Your result should be every line of the records below that contains the word "through".
===== Extracted records
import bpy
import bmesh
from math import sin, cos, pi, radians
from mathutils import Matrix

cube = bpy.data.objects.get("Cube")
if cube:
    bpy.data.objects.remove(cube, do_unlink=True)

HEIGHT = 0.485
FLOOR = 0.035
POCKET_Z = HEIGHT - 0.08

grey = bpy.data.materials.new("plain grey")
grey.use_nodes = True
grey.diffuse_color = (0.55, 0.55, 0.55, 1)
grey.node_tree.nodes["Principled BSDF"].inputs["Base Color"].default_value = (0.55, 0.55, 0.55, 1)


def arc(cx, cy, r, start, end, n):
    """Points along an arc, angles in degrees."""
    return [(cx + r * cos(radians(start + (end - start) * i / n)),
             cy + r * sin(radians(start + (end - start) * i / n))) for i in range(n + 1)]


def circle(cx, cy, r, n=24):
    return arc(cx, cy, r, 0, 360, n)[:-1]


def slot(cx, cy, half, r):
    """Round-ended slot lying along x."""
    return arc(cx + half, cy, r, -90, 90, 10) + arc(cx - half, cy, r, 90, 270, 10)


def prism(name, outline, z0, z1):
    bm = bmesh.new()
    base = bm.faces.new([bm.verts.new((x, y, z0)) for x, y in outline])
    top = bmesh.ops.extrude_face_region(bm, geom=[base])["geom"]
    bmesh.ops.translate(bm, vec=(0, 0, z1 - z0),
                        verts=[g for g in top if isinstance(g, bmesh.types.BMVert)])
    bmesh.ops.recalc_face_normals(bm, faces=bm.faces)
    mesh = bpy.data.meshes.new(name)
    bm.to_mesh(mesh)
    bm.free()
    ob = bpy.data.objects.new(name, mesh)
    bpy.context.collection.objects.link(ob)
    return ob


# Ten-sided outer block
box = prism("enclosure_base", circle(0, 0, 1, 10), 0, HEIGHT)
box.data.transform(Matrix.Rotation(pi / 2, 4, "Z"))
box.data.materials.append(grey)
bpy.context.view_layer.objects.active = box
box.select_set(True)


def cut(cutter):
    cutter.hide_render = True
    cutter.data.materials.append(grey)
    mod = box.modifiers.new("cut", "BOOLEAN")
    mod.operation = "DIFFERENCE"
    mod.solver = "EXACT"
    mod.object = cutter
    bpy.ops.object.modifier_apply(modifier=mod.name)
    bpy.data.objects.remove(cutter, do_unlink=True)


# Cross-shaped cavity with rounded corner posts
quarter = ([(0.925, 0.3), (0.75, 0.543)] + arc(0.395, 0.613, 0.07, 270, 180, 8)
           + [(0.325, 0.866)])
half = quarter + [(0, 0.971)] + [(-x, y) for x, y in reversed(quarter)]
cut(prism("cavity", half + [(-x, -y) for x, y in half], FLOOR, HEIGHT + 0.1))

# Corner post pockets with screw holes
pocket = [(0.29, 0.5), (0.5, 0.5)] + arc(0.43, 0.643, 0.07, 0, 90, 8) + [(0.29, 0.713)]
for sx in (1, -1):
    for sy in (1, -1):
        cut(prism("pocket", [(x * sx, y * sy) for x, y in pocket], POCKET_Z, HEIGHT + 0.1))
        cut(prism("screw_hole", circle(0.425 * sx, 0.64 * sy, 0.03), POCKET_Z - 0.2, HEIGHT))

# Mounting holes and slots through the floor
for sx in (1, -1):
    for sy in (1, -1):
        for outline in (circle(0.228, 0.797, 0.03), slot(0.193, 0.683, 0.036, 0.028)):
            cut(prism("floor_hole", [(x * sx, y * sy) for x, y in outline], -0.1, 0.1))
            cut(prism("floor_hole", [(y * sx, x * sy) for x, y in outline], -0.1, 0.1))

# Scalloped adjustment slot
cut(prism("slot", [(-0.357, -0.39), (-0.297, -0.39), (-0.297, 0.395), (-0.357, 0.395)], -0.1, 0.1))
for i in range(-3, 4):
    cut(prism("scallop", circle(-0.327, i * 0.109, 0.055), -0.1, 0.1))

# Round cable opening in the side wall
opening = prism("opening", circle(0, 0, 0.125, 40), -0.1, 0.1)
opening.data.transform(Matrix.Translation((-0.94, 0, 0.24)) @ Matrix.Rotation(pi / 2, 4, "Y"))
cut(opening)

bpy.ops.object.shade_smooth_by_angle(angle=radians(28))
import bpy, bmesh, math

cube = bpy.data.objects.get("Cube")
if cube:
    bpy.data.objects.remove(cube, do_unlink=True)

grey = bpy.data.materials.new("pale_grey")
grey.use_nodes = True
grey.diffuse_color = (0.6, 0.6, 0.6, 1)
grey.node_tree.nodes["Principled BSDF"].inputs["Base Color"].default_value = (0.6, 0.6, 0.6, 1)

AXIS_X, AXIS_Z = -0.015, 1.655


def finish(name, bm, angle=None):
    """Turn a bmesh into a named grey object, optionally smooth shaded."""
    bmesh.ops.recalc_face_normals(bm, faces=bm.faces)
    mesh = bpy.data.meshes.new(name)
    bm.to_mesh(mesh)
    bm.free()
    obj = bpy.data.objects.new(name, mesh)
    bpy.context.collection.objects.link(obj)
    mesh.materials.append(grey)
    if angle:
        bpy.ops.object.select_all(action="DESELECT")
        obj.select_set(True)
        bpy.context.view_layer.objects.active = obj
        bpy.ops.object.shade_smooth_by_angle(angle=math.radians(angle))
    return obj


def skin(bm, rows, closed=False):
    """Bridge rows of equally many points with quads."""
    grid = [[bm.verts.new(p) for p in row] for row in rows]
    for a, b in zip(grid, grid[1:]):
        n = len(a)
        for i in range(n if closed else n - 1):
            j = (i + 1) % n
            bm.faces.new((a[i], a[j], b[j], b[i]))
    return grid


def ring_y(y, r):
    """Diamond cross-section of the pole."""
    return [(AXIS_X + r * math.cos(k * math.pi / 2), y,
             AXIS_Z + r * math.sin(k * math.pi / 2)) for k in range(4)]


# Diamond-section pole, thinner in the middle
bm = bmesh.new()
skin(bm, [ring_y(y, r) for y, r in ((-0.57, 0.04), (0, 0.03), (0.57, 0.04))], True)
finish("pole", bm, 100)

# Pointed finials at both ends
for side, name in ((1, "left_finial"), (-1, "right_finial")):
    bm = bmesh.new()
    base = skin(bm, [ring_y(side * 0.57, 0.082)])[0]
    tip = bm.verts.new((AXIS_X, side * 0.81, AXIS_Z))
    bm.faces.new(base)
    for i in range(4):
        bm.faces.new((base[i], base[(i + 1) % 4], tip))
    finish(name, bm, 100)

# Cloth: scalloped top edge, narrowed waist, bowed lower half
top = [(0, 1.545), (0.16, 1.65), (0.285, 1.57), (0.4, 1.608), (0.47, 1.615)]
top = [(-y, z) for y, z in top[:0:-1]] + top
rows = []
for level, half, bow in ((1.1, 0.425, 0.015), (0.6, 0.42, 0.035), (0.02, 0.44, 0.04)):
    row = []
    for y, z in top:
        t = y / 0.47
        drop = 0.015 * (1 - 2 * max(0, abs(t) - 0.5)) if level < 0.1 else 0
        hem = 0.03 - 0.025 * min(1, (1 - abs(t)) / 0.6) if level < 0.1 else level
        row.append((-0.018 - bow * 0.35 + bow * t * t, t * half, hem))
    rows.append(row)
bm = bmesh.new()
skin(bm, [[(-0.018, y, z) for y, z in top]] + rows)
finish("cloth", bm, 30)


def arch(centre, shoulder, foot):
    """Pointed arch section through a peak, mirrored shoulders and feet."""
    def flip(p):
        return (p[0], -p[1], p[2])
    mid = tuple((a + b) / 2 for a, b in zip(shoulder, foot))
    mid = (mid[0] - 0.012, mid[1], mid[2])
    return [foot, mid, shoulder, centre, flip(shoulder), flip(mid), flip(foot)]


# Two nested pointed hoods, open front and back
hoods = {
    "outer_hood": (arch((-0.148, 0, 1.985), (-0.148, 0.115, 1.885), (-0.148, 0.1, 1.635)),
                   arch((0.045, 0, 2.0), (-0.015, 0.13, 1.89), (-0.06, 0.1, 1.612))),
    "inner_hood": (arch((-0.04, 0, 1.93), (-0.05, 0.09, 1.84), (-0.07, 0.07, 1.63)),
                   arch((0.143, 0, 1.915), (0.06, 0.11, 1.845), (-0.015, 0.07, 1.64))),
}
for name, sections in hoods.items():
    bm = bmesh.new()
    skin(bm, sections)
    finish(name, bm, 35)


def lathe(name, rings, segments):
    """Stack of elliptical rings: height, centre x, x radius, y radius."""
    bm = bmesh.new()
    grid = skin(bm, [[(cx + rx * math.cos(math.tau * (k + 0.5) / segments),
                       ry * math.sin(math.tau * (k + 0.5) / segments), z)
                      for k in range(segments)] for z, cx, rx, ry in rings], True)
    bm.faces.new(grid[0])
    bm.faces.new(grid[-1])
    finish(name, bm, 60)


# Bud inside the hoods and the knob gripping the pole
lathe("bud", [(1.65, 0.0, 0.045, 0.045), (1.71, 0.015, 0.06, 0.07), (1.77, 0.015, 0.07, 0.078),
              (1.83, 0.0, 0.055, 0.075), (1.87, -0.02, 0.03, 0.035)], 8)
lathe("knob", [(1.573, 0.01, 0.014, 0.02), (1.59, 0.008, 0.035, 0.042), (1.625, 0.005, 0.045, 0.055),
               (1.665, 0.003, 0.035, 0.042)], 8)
==========
* **Response area**
# Mounting holes and slots through the floor
    """Pointed arch section through a peak, mirrored shoulders and feet."""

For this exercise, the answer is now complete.